Salvini has been open, however, about his admiration of Vladimir Putin. In 2017 his Lega Party signed a co-operation accord with Putin’s United Russia. He has posed for photographs wearing a T-shirt showing the Russian leader’s face both in Red Square and inside the European Parliament. On the latter occasion, in November 2015, he announced he would exchange two Sergio Mattarellas (the Italian president) for half a Putin. He has said of Russia: “I feel at home here, unlike in some European countries.”
This fawning relationship between Salvini and Putin was forged by two men. One was Savoini, himself married to a Russian and, prior to his Lega affiliations, on the fringes of various neo-Nazi parties. The other is the prolific fascist writer (and former adviser to various figures in Putin’s regime) Aleksandr Dugin, who interviewed Salvini in 2016 and is a frequent visitor to Italian salons. His notion of “Eurasianism”—of a new continent centred on Moscow—has attracted far-right nationalists across Europe who are drawn to Russia’s macho opposition to multiculturalism, gay rights, the EU and Islam.
Italy’s far right has been seduced more than most. A constellation of Italian fascists has been drawn to Moscow over the last decade. In March 2015, Roberto Fiore, founder of the neo-fascist party Forza Nuova, attended the “International Russian Conservative Forum” in St Petersburg alongside the BNP’s Nick Griffin and members of Greece’s neo-Nazi Golden Dawn.
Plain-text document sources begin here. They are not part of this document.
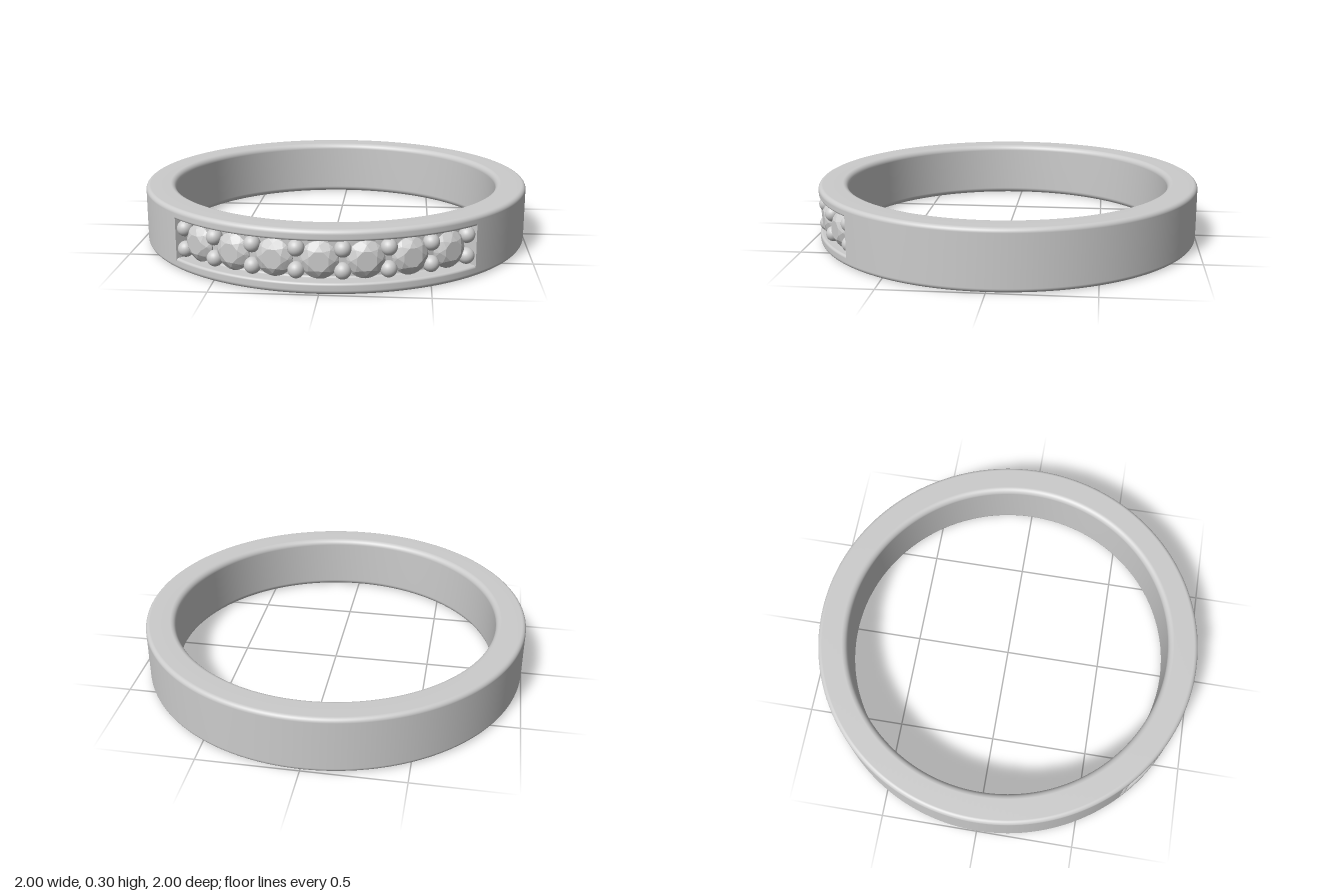
import * as THREE from 'three';
import { ConvexGeometry } from 'three/addons/geometries/ConvexGeometry.js';

const OUTER = 1, INNER = 0.845, HEIGHT = 0.3, MID = 0.151;
const FLOOR = 0.92, GROOVE_LOW = 0.055, GROOVE_HIGH = 0.248;
const GROOVE_HALF = Math.PI / 4;                      // half the angle the groove spans
const STEP = THREE.MathUtils.degToRad(12.4);          // angle between stones
const STONES = 7;

// Rounds the right-angled corners [radius, height, fillet] of a profile
function roundProfile(corners, closed) {
  const n = corners.length, pts = [];
  corners.forEach(([x, y, f], i) => {
    const c = new THREE.Vector2(x, y);
    if (!f || (!closed && (i === 0 || i === n - 1))) { pts.push(c); return; }
    const toward = (k) => new THREE.Vector2(corners[(k + n) % n][0], corners[(k + n) % n][1]).sub(c).normalize();
    const d1 = toward(i - 1), d2 = toward(i + 1);
    const centre = c.clone().addScaledVector(d1, f).addScaledVector(d2, f);
    for (let s = 0; s <= 8; s++) {
      const t = (s / 8) * Math.PI / 2;
      pts.push(centre.clone().addScaledVector(d2, -f * Math.cos(t)).addScaledVector(d1, -f * Math.sin(t)));
    }
  });
  return pts;
}

// Faceted round stone, its table facing +z
function stoneGeometry() {
  const pts = [];
  const ring = (count, r, z, turn) => {
    for (let i = 0; i < count; i++) {
      const a = ((i + turn) / count) * Math.PI * 2;
      pts.push(new THREE.Vector3(Math.cos(a) * r, Math.sin(a) * r, z));
    }
  };
  ring(8, 0.048, 0.033, 0.5);    // table
  ring(8, 0.071, 0.02, 0);       // crown
  ring(24, 0.088, 0.003, 0);     // girdle
  ring(24, 0.088, -0.004, 0);
  ring(8, 0.045, -0.04, 0.5);    // pavilion
  pts.push(new THREE.Vector3(0, 0, -0.07));
  return new ConvexGeometry(pts);
}

export function createModel() {
  const group = new THREE.Group();
  const metal = new THREE.MeshStandardMaterial({ color: 0xcccccc });
  const wallMetal = new THREE.MeshStandardMaterial({ color: 0xcccccc, side: THREE.DoubleSide });
  const facet = new THREE.MeshStandardMaterial({ color: 0xcccccc, flatShading: true });

  const add = (name, geometry, material) => {
    const mesh = new THREE.Mesh(geometry, material);
    mesh.name = name;
    group.add(mesh);
    return mesh;
  };

  // Band: a plain sweep round the back and a grooved sweep across the front
  const lower = [[INNER, HEIGHT / 2, 0], [INNER, 0, 0.03], [OUTER, 0, 0.022]];
  const upper = [[OUTER, HEIGHT, 0.022], [INNER, HEIGHT, 0.03], [INNER, HEIGHT / 2, 0]];
  const groove = [
    [OUTER, GROOVE_LOW, 0.012], [FLOOR, GROOVE_LOW, 0.01],
    [FLOOR, GROOVE_HIGH, 0.01], [OUTER, GROOVE_HIGH, 0.012],
  ];
  const plainProfile = roundProfile([...lower, ...upper], false);
  const groovedProfile = roundProfile([...lower, ...groove, ...upper], false);
  add('bandBack', new THREE.LatheGeometry(plainProfile, 144, GROOVE_HALF, Math.PI * 2 - 2 * GROOVE_HALF), metal);
  add('bandFront', new THREE.LatheGeometry(groovedProfile, 64, -GROOVE_HALF, 2 * GROOVE_HALF), metal);

  // Walls closing the two ends of the groove
  const section = groovedProfile.slice(19, -19);
  for (const side of [-1, 1]) {
    const wall = add(side > 0 ? 'grooveEndLeft' : 'grooveEndRight',
      new THREE.ShapeGeometry(new THREE.Shape(section)), wallMetal);
    wall.rotation.y = side * GROOVE_HALF - Math.PI / 2;
  }

  // Places a part in the groove at an angle from the front
  const place = (mesh, angle, radius, y) => {
    mesh.position.set(Math.sin(angle) * radius, y, Math.cos(angle) * radius);
    mesh.rotation.y = angle;
  };

  // Row of stones
  const stone = stoneGeometry();
  for (let i = 0; i < STONES; i++) {
    place(add('stone', stone, facet), (i - (STONES - 1) / 2) * STEP, 0.957, MID);
  }

  // Pairs of holding beads between the stones and at both ends
  const bead = new THREE.SphereGeometry(0.039, 24, 16);
  for (let i = 0; i <= STONES; i++) {
    for (const side of [-1, 1]) {
      place(add('bead', bead, metal), (i - STONES / 2) * STEP, 0.962, MID + 0.002 + side * 0.051);
    }
  }
  return group;
}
Another man present was a representative of the Lombardy-Russian Association, a strange organisation that acts as a bridge between the economic interests of politicians from the Lega and United Russia.
Various far-right Italian mercenaries and ultras (the country’s extremist football fans) are even fighting alongside Russian forces in Eastern Ukraine. Many of those combatants have made contact with a neo-Nazi organisation called Rusich, inspired by Pan-Slavism and a longing to recreate a 21st-century nationalistic version of the USSR. The exchange of personnel goes in both directions: in recent years various Italo-Russians have stood in local elections in Rome for Forza Nuova and another neo-fascist party, Fratelli D’Italia.
Apologists for this odd alliance say that Russia and Italy have always had extraordinarily close cultural ties. Italian architects were responsible for building many of Moscow’s iconic buildings in the 15th century, and Nikolai Gogol and Maxim Gorky were -notorious Italophiles. Palmiro Togliatti, the leader of the Italian Communist Party for 33 years, lived in the Soviet Union during his exile from fascism and even had a city on the river Volga named after him, where Fiat duly built a huge car factory.
But there are strategic and philosophical reasons, too. Both Putin and Salvini long to weaken the EU because they are nationalists who mix with proponents of racial purity. The bond is also, of course, economic. The commercial exchange between the two countries has almost halved since the introduction of sanctions in the aftermath of Russia’s annexation of Crimea—sanctions both leaders want to end. Even so, Italy is the fifth biggest exporter to Russia and many major Italian companies are heavily invested in the country. Italy, too, is dependent on Russian fuel: 18 per cent of its petrol and 43 per cent of its natural gas comes from the country. In that context, the allegation that a few million tonnes of discounted oil were intended to grease the Lega’s wheels is almost unsurprising.
And yet the Russian oil story has barely dented Salvini’s popularity. The Italian public suffers from so much scandal fatigue that yet another one barely registers, especially thanks to an often-compliant mainstream media. It was a sign of his confidence that, in the midst of the revelations, Salvini announced that his party was withdrawing from the government. He intended to force new elections that his party, polling at around 35 per cent, seemed certain to win. But Italian politics is rarely predictable: the centre-left Democratic Party and the Five Star Movement patched up their differences and—for the moment—banished Salvini to the opposition benches.